> _YOUR GOAL_: Go over these records and count the lines with the string "spare" in them; the count is all that should be returned.

(Dataset entries)
◇ ◇ ◇ ◇
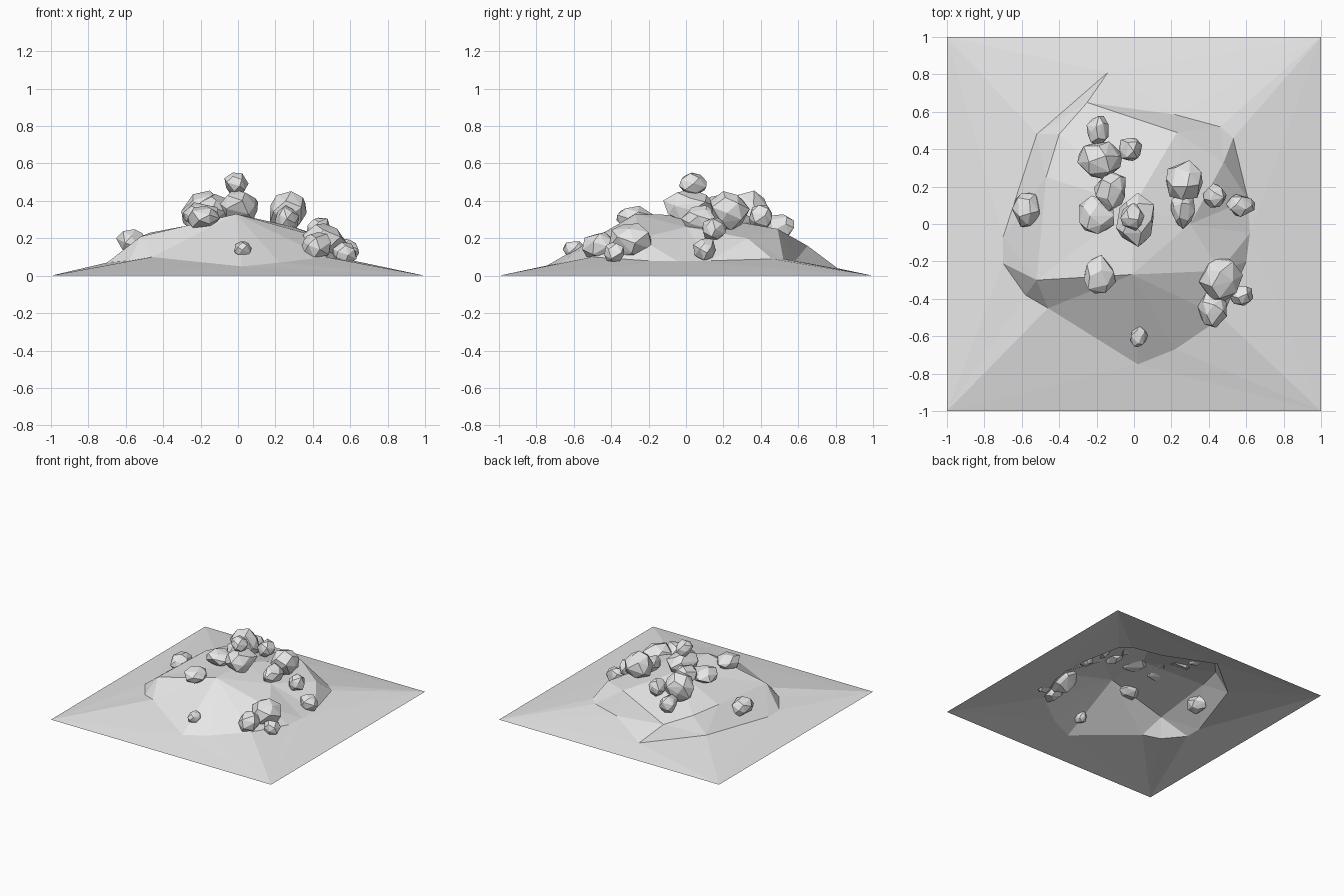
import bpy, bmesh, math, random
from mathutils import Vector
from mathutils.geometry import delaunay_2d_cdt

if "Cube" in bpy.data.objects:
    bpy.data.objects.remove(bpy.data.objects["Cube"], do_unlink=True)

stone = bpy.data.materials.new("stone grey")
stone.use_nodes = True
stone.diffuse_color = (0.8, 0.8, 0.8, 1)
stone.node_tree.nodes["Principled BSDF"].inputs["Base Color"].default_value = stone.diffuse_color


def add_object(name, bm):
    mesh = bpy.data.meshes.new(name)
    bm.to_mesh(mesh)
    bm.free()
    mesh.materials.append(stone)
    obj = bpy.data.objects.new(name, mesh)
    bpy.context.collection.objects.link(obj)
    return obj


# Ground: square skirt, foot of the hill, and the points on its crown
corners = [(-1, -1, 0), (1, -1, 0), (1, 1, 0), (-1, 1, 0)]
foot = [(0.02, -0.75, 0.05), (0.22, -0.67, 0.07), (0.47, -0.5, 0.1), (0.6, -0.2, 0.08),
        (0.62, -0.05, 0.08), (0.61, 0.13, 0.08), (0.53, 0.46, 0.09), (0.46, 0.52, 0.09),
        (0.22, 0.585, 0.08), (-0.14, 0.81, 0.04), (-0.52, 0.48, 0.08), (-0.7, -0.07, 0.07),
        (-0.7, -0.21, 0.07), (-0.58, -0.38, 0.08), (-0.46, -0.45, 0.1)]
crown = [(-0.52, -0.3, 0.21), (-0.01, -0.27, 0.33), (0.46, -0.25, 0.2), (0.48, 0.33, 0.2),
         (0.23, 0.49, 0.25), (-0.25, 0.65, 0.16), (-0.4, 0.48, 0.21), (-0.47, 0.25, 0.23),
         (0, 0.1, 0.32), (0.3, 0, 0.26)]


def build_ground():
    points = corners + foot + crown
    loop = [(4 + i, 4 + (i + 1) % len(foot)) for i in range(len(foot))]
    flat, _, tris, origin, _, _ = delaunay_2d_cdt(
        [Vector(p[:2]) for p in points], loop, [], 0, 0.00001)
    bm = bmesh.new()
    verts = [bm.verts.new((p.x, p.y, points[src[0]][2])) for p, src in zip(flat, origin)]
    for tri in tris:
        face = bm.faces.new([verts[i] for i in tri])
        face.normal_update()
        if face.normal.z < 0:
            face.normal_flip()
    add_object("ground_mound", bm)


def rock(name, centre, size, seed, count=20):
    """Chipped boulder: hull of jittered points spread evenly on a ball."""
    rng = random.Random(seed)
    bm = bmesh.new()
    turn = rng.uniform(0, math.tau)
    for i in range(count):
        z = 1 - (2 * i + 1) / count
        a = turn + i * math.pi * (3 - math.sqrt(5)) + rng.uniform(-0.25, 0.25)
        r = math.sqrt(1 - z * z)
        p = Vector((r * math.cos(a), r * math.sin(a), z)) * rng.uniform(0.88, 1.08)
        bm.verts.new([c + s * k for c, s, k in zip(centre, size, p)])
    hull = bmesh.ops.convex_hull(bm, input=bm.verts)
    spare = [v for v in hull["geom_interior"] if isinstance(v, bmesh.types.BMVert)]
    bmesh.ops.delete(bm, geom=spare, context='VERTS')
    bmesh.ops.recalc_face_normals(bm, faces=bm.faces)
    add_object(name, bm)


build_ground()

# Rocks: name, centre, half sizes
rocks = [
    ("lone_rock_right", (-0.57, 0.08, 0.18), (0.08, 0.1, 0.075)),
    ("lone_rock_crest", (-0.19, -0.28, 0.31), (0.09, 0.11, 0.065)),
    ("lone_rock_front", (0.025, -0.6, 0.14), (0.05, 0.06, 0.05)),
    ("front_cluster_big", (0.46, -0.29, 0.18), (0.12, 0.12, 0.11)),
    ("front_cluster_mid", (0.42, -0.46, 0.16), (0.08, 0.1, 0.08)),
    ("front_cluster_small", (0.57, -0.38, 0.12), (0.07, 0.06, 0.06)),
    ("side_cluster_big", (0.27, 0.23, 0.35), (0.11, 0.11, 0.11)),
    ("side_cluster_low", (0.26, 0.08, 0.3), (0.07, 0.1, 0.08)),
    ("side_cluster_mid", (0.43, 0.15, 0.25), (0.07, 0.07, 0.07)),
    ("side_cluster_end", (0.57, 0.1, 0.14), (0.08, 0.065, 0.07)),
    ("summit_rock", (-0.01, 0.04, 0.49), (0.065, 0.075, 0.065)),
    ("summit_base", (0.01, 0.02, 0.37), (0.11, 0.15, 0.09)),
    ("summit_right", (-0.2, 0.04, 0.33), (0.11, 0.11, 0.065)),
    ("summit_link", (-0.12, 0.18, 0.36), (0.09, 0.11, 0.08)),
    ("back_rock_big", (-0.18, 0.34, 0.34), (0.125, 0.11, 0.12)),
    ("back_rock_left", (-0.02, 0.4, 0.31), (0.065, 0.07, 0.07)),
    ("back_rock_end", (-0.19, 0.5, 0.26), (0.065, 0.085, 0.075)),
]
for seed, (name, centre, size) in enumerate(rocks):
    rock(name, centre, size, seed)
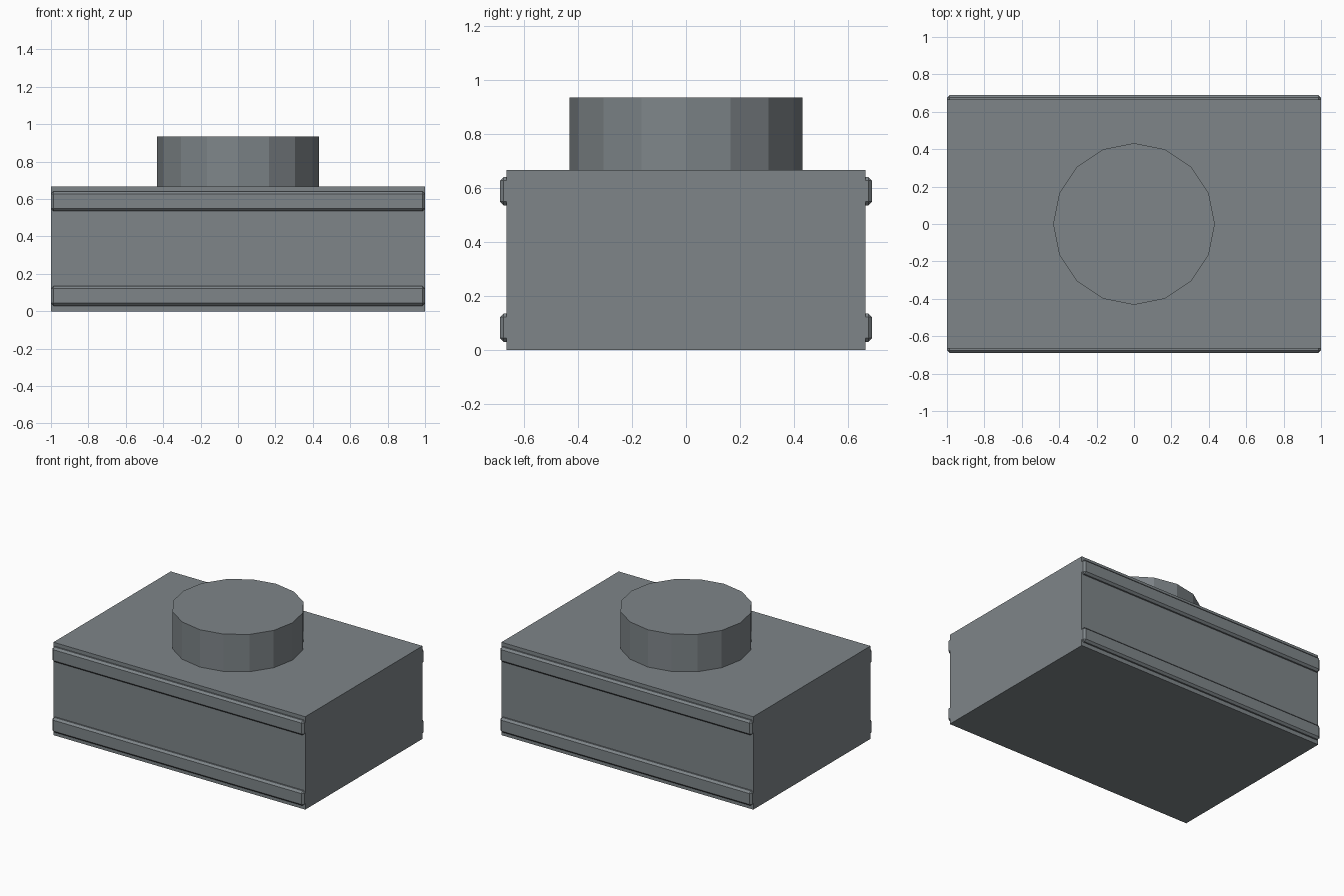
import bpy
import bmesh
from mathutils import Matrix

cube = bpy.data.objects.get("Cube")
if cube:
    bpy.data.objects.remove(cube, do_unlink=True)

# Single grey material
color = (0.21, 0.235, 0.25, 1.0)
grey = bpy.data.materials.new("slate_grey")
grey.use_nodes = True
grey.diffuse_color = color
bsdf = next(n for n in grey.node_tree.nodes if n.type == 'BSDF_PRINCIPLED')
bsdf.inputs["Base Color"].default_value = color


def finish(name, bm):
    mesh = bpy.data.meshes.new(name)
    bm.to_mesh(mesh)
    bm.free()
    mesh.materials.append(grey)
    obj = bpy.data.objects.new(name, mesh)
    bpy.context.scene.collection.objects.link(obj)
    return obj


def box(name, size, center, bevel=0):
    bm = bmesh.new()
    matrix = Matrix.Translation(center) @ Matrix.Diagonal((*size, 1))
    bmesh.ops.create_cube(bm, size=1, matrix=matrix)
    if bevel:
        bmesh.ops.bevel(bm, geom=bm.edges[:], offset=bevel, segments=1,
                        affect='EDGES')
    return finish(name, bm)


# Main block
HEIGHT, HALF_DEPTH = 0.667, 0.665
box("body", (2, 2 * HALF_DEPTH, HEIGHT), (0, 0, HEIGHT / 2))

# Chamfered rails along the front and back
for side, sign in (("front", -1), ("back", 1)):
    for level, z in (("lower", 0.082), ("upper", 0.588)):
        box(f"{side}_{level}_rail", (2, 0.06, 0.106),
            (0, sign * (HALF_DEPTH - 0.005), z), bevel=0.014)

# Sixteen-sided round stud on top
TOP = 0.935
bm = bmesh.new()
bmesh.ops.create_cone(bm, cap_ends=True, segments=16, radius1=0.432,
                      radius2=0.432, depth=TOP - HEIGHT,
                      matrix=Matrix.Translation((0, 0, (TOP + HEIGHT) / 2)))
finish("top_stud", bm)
◇ ◇ ◇ ◇
> _SOLUTION TO THIS TASK_: 2